By and large, my experience with designers has been bad. It started when I was 15 and had to borrow money off Mum to employ a designer to make an icon for my crappy little word processor for Mac OS 9. The designer went bust, or something, and it took us months to get our money back.
When I was old enough to pay people myself, I found a great designer to do the icons for Music Rescue 3. Later, when it was time for Music Rescue 4, I found a different awesome designer who stayed with me through my failed GeoCachr project and Clarus. Unfortunately, he moved on to different pastures.
In the meantime, I finally found a designer to work with me on non-icon stuff, like my website and UI design for my apps. He work is great, and we get on very well. Great! I'm finally starting to get over the debacle I experienced when I was 15.
Then, came Music Rescue 5. Since my previous icon designer moved on, I had to find another. I managed to get myself on the books of a great designer, only to never hear from him again. Ok, at least I hadn't paid a deposit. Eventually I found someone with great reputation and work, happily paid my money, and waited. And waited…
Eight months later, I have no icons and no money. After a couple of second chances, I've had enough. I'm not going to see any money for at least another month, and won't get it all back until next year. It's a very good job that 1) I'm poor and 2) Music Rescue 5 has been delayed, otherwise I'd unleash a legal wrath for breach of contract and damages - my original planned date for Music Rescue 5 was just before Christmas, my strongest sales period - this would've cost me those sales. It is not OK to take towards €1,000 of someone's money then go into radio silence for months on end.
So, while that gets resolved, I've come up with a little app for Mac OS X. I need one app icon, five toolbar icons, two menu bar icons and a couple of little overlays. My budget is small but reasonable and I'd like a relatively fast turnaround. I want to give that money to you, the designer, in return for some work done.
I've emailed a few people, with roughly 50% ending up in my "to employ when I have my Music Rescue budget available again" file. I've yet to find anyone hireable for this project, mainly due to my want for a fast turnaround. I'm fairly horrified about the other 50% though — it's like they don't want my money.
Designers! If you'd like to work for small developers who're excited about getting design done for the app they've made and are super-excited about, here are a few tips:
How To Make Me Email You

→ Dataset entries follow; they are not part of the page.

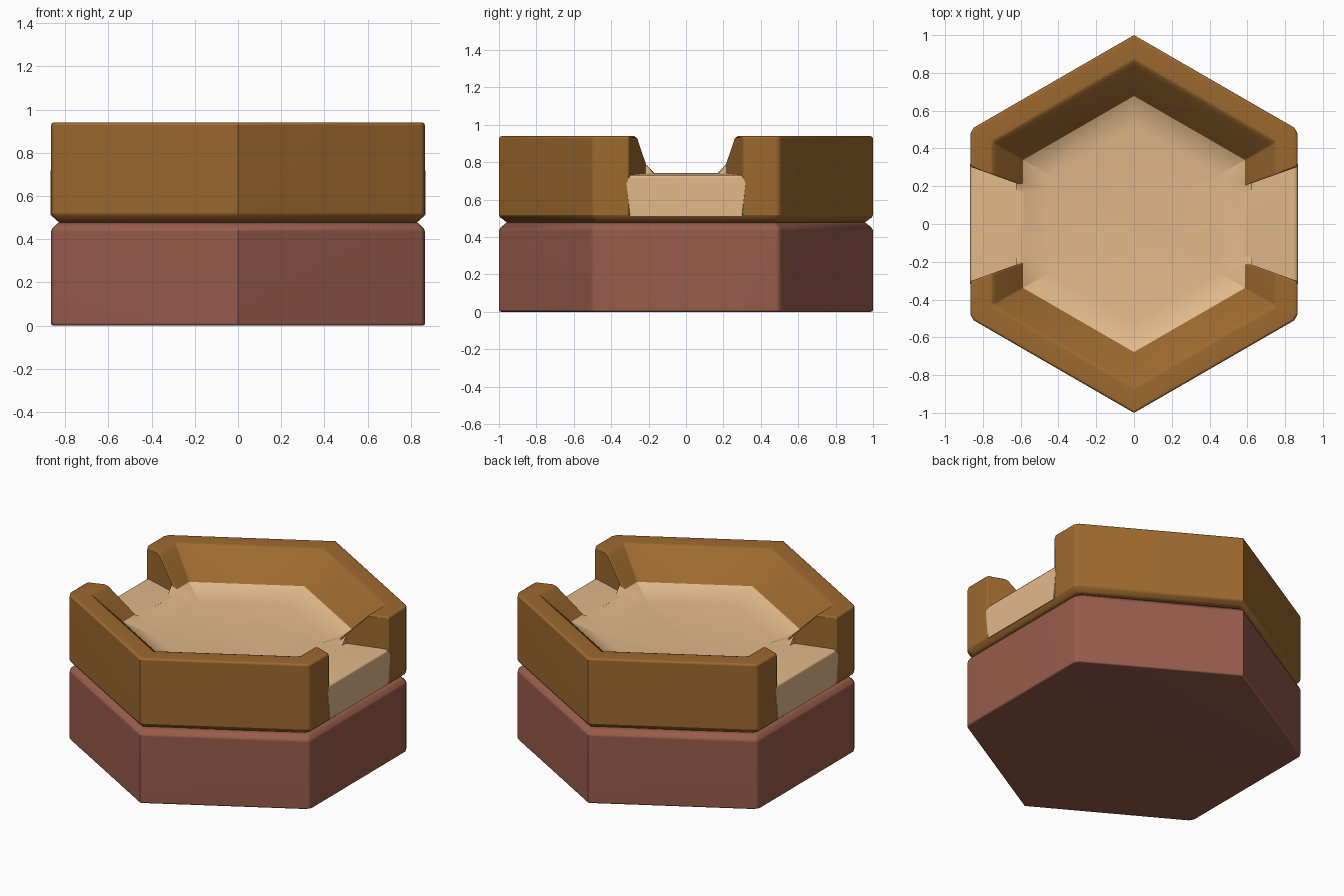
import bpy, bmesh, math

if "Cube" in bpy.data.objects:
    bpy.data.objects.remove(bpy.data.objects["Cube"], do_unlink=True)

COS = math.cos(math.radians(30))


def material(name, srgb):
    linear = [((c / 255 + 0.055) / 1.055) ** 2.4 for c in srgb] + [1]
    mat = bpy.data.materials.new(name)
    mat.use_nodes = True
    mat.diffuse_color = linear
    shader = mat.node_tree.nodes["Principled BSDF"]
    shader.inputs["Base Color"].default_value = linear
    shader.inputs["Roughness"].default_value = 0.8
    return mat


clay = material("red clay", (152, 92, 76))
earth = material("brown earth", (157, 105, 47))
sand = material("pale sand", (225, 185, 138))


def loft(name, sections, mat):
    """Skin a row of closed sections and cap both ends."""
    bm = bmesh.new()
    rows = [[bm.verts.new(p) for p in section] for section in sections]
    for low, high in zip(rows, rows[1:]):
        for i in range(len(low)):
            j = (i + 1) % len(low)
            bm.faces.new((low[i], low[j], high[j], high[i]))
    bm.faces.new(rows[0][::-1])
    bm.faces.new(rows[-1])
    bmesh.ops.recalc_face_normals(bm, faces=bm.faces)
    mesh = bpy.data.meshes.new(name)
    bm.to_mesh(mesh)
    bm.free()
    mesh.materials.append(mat)
    obj = bpy.data.objects.new(name, mesh)
    bpy.context.collection.objects.link(obj)
    bpy.ops.object.select_all(action="DESELECT")
    obj.select_set(True)
    bpy.context.view_layer.objects.active = obj
    bpy.ops.object.shade_smooth_by_angle(angle=math.radians(50))
    normals = obj.modifiers.new("face weighted normals", "WEIGHTED_NORMAL")
    normals.keep_sharp = True
    return obj


def hex_corner(r):
    """The two points of a softened side corner, sharper towards the middle."""
    x, y, soft = COS * r, r / 2, 0.02 * r ** 4
    return (x, y - soft), (x - COS * soft, y + soft / 2)


def hex_ring(r, z, gap_z):
    """Hexagon at height z whose two side edges dip to gap_z."""
    a, b = hex_corner(r)
    half = [(COS * r, 0.17, gap_z), (COS * r, 0.215, z), (*a, z), (*b, z)]
    half += [(0, r, z)] + [(-x, y, h) for x, y, h in reversed(half)]
    return [(s * x, s * y, h) for s in (1, -1) for x, y, h in half]


def hex_solid(name, profile, mat):
    return loft(name, [hex_ring(r, z, z) for r, z in profile], mat)


# Lower block and the thin earth layer above the groove
hex_solid("clay_base", [(0.988, 0), (0.997, 0.004), (1, 0.012), (1, 0.435),
                        (0.993, 0.45), (0.975, 0.465), (0.958, 0.478)], clay)
hex_solid("earth_layer", [(0.958, 0.478), (0.975, 0.492),
                          (0.993, 0.505), (1, 0.518)], earth)

# Sand bowl, banked up against the rim and dipping at the two channels
BOWL = [(0.72, 0.51, 0.51), (0.72, 0.79, 0.735), (0.675, 0.765, 0.742),
        (0.52, 0.698, 0.698)]
loft("sand_bowl", [hex_ring(*ring) for ring in BOWL], sand)

# Raised rim: one profile swept round each half, ending at the flared channel
FOOT = 0.518
RIM = [(1, FOOT), (1, 0.925), (0.996, 0.936), (0.985, 0.94), (0.88, 0.94),
       (0.86, 0.933), (0.84, 0.913), (0.675, 0.764), (0.66, 0.72), (0.66, FOOT)]


def channel_edge(r, lift):
    x = COS * r
    return x, 0.2 + 0.36 * (x - 0.58) + lift


def rim_half(name, turn):
    soft = [(0.85 + (r - 0.85) * 0.96, FOOT + (z - FOOT) * 0.98) for r, z in RIM]
    stations = [
        [(*channel_edge(r, 0), z) for r, z in soft],
        [(*channel_edge(r, 0.012), z) for r, z in RIM],
        [(*hex_corner(r)[0], z) for r, z in RIM],
        [(*hex_corner(r)[1], z) for r, z in RIM],
    ]
    apex = [(0, r, z) for r, z in RIM]
    mirrored = [[(-x, y, z) for x, y, z in s] for s in reversed(stations)]
    sections = [[(turn * x, turn * y, z) for x, y, z in s]
                for s in stations + [apex] + mirrored]
    return loft(name, sections, earth)


rim_half("back_rim", 1)
rim_half("front_rim", -1)


# Sand channel falling gently outwards from the bowl on each side
def channel(name, side):
    half = [(0.3, 0.51), (0.32, 0.705), (0.312, 0.725), (0.295, 0.735)]
    outline = half + [(-y, z) for y, z in reversed(half)]
    stations = [(0.584, 0.72, -0.007), (0.845, 1, 0.003),
                (0.86, 1, 0.008), (0.867, 0.995, 0.018)]
    sections = [[(side * x, y * scale, z - drop if z > 0.6 else z) for y, z in outline]
                for x, scale, drop in stations]
    return loft(name, sections, sand)


channel("left_channel", 1)
channel("right_channel", -1)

On your website, have some of your work on show and a pretty but clean website. Have a tiny bit of information about you - where you are, your name. Then, say "Want stuff that's as awesome as this but yours? Get in touch." I'll be filing out that form as fast as I can. No work, and/or lots of waffle about marketing and brand synergising or whatever, and I'll assume you only work for corporates and are way out of my price range.
How Not To Get My Money, Ever
1) In your reply to my long, descriptive email about the project, that states in the first sentence that it's a Mac OS X and Windows application, paste in your standard rates for iOS icons.
2) Not reply, even to say "Sorry but I'm super busy".
3) Ignore that I'd like a relatively quick turnaround, lead me on, then say you can't start work until January.
4) Start emailing me but stop mid-conversation. If you suddenly go quiet for a few days, I won't wait.
How To End Up In My "Give Money To Later" List
1) Reply with a quote that's reasonable but out-of-budget for this little app. Show that you've actually read my email all the way through. Don't worry - I'll understand that your prices are worth it and you'll also gain a lot of respect from me. You'll also be on the top of the list of who to employ for the much larger project coming down the road.
2) Reply with a polite email saying that you'd like to work with me, but you can't make the quick turnaround time. Again, respect++.